[Stored data entries]
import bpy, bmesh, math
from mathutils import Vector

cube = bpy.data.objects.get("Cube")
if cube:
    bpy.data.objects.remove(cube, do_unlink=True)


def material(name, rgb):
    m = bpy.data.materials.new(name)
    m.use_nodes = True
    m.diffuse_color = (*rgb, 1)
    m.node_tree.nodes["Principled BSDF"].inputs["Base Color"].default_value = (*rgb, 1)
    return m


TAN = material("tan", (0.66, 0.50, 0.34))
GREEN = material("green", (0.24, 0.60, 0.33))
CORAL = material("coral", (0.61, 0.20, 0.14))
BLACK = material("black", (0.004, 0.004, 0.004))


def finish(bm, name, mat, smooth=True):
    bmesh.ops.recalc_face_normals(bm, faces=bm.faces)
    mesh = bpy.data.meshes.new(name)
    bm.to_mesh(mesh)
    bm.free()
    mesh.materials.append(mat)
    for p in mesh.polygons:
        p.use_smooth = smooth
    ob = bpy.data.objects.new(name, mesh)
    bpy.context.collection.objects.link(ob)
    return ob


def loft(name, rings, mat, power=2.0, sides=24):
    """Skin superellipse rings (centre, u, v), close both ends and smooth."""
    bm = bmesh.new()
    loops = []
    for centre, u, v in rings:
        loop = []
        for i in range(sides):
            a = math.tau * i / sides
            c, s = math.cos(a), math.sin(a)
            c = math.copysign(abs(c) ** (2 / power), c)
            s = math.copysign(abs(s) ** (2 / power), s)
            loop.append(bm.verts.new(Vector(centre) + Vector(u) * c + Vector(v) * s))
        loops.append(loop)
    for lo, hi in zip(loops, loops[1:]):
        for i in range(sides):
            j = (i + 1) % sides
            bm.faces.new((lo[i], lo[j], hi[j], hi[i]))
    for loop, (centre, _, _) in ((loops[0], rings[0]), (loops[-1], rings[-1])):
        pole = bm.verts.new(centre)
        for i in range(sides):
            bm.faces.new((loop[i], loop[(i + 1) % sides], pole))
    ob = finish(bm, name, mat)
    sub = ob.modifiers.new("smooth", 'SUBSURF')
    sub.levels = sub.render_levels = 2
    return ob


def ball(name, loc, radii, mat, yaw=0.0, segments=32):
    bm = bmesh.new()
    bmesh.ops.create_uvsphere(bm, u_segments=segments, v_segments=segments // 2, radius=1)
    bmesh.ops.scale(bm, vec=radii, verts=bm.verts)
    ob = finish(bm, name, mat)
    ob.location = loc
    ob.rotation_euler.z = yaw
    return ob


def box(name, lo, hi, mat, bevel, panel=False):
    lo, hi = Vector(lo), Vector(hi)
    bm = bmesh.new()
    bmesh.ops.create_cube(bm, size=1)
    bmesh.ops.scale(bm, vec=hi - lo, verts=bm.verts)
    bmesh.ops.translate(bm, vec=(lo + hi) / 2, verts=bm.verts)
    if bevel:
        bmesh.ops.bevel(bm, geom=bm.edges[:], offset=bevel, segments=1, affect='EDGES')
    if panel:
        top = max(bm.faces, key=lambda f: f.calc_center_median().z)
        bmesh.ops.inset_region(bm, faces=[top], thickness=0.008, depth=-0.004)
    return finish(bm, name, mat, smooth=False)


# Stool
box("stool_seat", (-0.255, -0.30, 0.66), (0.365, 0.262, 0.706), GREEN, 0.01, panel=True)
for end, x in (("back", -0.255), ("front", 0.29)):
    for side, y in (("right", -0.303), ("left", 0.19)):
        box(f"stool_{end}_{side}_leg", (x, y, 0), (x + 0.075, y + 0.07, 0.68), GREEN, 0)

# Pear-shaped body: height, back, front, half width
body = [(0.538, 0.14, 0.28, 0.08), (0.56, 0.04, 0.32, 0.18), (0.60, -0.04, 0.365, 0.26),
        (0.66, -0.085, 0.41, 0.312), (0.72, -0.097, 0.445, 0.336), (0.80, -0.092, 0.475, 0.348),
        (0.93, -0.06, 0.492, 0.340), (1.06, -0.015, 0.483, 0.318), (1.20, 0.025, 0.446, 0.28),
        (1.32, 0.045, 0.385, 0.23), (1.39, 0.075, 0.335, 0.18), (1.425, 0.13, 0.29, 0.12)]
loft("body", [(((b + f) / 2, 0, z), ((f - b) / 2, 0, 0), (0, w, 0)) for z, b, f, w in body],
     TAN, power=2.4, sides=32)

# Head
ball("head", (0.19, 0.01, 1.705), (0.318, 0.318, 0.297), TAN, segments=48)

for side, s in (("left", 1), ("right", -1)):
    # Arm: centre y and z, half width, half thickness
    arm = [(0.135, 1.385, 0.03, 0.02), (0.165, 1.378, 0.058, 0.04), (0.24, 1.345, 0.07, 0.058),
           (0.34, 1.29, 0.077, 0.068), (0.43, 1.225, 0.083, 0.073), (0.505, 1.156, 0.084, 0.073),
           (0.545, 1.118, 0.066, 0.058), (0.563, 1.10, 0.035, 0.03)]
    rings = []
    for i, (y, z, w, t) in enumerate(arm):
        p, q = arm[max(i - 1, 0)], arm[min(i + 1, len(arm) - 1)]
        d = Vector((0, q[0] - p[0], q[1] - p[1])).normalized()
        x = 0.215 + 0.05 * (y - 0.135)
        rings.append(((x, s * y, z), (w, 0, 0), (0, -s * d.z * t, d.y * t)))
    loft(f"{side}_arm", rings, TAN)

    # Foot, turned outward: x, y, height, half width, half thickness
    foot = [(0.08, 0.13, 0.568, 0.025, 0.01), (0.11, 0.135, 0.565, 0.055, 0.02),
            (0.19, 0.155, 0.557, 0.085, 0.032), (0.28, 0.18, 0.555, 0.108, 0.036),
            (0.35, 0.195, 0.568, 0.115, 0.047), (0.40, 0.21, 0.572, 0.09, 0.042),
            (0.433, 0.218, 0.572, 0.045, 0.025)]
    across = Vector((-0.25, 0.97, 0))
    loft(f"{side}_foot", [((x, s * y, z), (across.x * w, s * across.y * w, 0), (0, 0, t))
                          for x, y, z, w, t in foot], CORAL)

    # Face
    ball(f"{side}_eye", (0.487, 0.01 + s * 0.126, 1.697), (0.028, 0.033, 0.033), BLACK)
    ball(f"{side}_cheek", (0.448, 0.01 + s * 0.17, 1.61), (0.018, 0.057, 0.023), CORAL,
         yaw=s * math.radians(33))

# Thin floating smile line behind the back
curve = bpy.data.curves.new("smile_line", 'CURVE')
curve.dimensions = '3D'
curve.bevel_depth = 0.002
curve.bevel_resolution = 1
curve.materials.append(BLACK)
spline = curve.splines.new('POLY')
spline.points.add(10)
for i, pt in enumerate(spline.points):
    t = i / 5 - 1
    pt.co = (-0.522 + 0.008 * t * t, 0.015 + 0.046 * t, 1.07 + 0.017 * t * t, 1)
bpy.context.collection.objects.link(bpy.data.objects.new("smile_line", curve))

- _What is needed_:
Stop after the line containing "loop.append(bm.verts.new(Vector(centre) + Vector(u)": print exactly the lines from the start of the entries above up to it, that line included.

- _Task output_:
import bpy, bmesh, math
from mathutils import Vector

cube = bpy.data.objects.get("Cube")
if cube:
    bpy.data.objects.remove(cube, do_unlink=True)


def material(name, rgb):
    m = bpy.data.materials.new(name)
    m.use_nodes = True
    m.diffuse_color = (*rgb, 1)
    m.node_tree.nodes["Principled BSDF"].inputs["Base Color"].default_value = (*rgb, 1)
    return m


TAN = material("tan", (0.66, 0.50, 0.34))
GREEN = material("green", (0.24, 0.60, 0.33))
CORAL = material("coral", (0.61, 0.20, 0.14))
BLACK = material("black", (0.004, 0.004, 0.004))


def finish(bm, name, mat, smooth=True):
    bmesh.ops.recalc_face_normals(bm, faces=bm.faces)
    mesh = bpy.data.meshes.new(name)
    bm.to_mesh(mesh)
    bm.free()
    mesh.materials.append(mat)
    for p in mesh.polygons:
        p.use_smooth = smooth
    ob = bpy.data.objects.new(name, mesh)
    bpy.context.collection.objects.link(ob)
    return ob


def loft(name, rings, mat, power=2.0, sides=24):
    """Skin superellipse rings (centre, u, v), close both ends and smooth."""
    bm = bmesh.new()
    loops = []
    for centre, u, v in rings:
        loop = []
        for i in range(sides):
            a = math.tau * i / sides
            c, s = math.cos(a), math.sin(a)
            c = math.copysign(abs(c) ** (2 / power), c)
            s = math.copysign(abs(s) ** (2 / power), s)
            loop.append(bm.verts.new(Vector(centre) + Vector(u) * c + Vector(v) * s))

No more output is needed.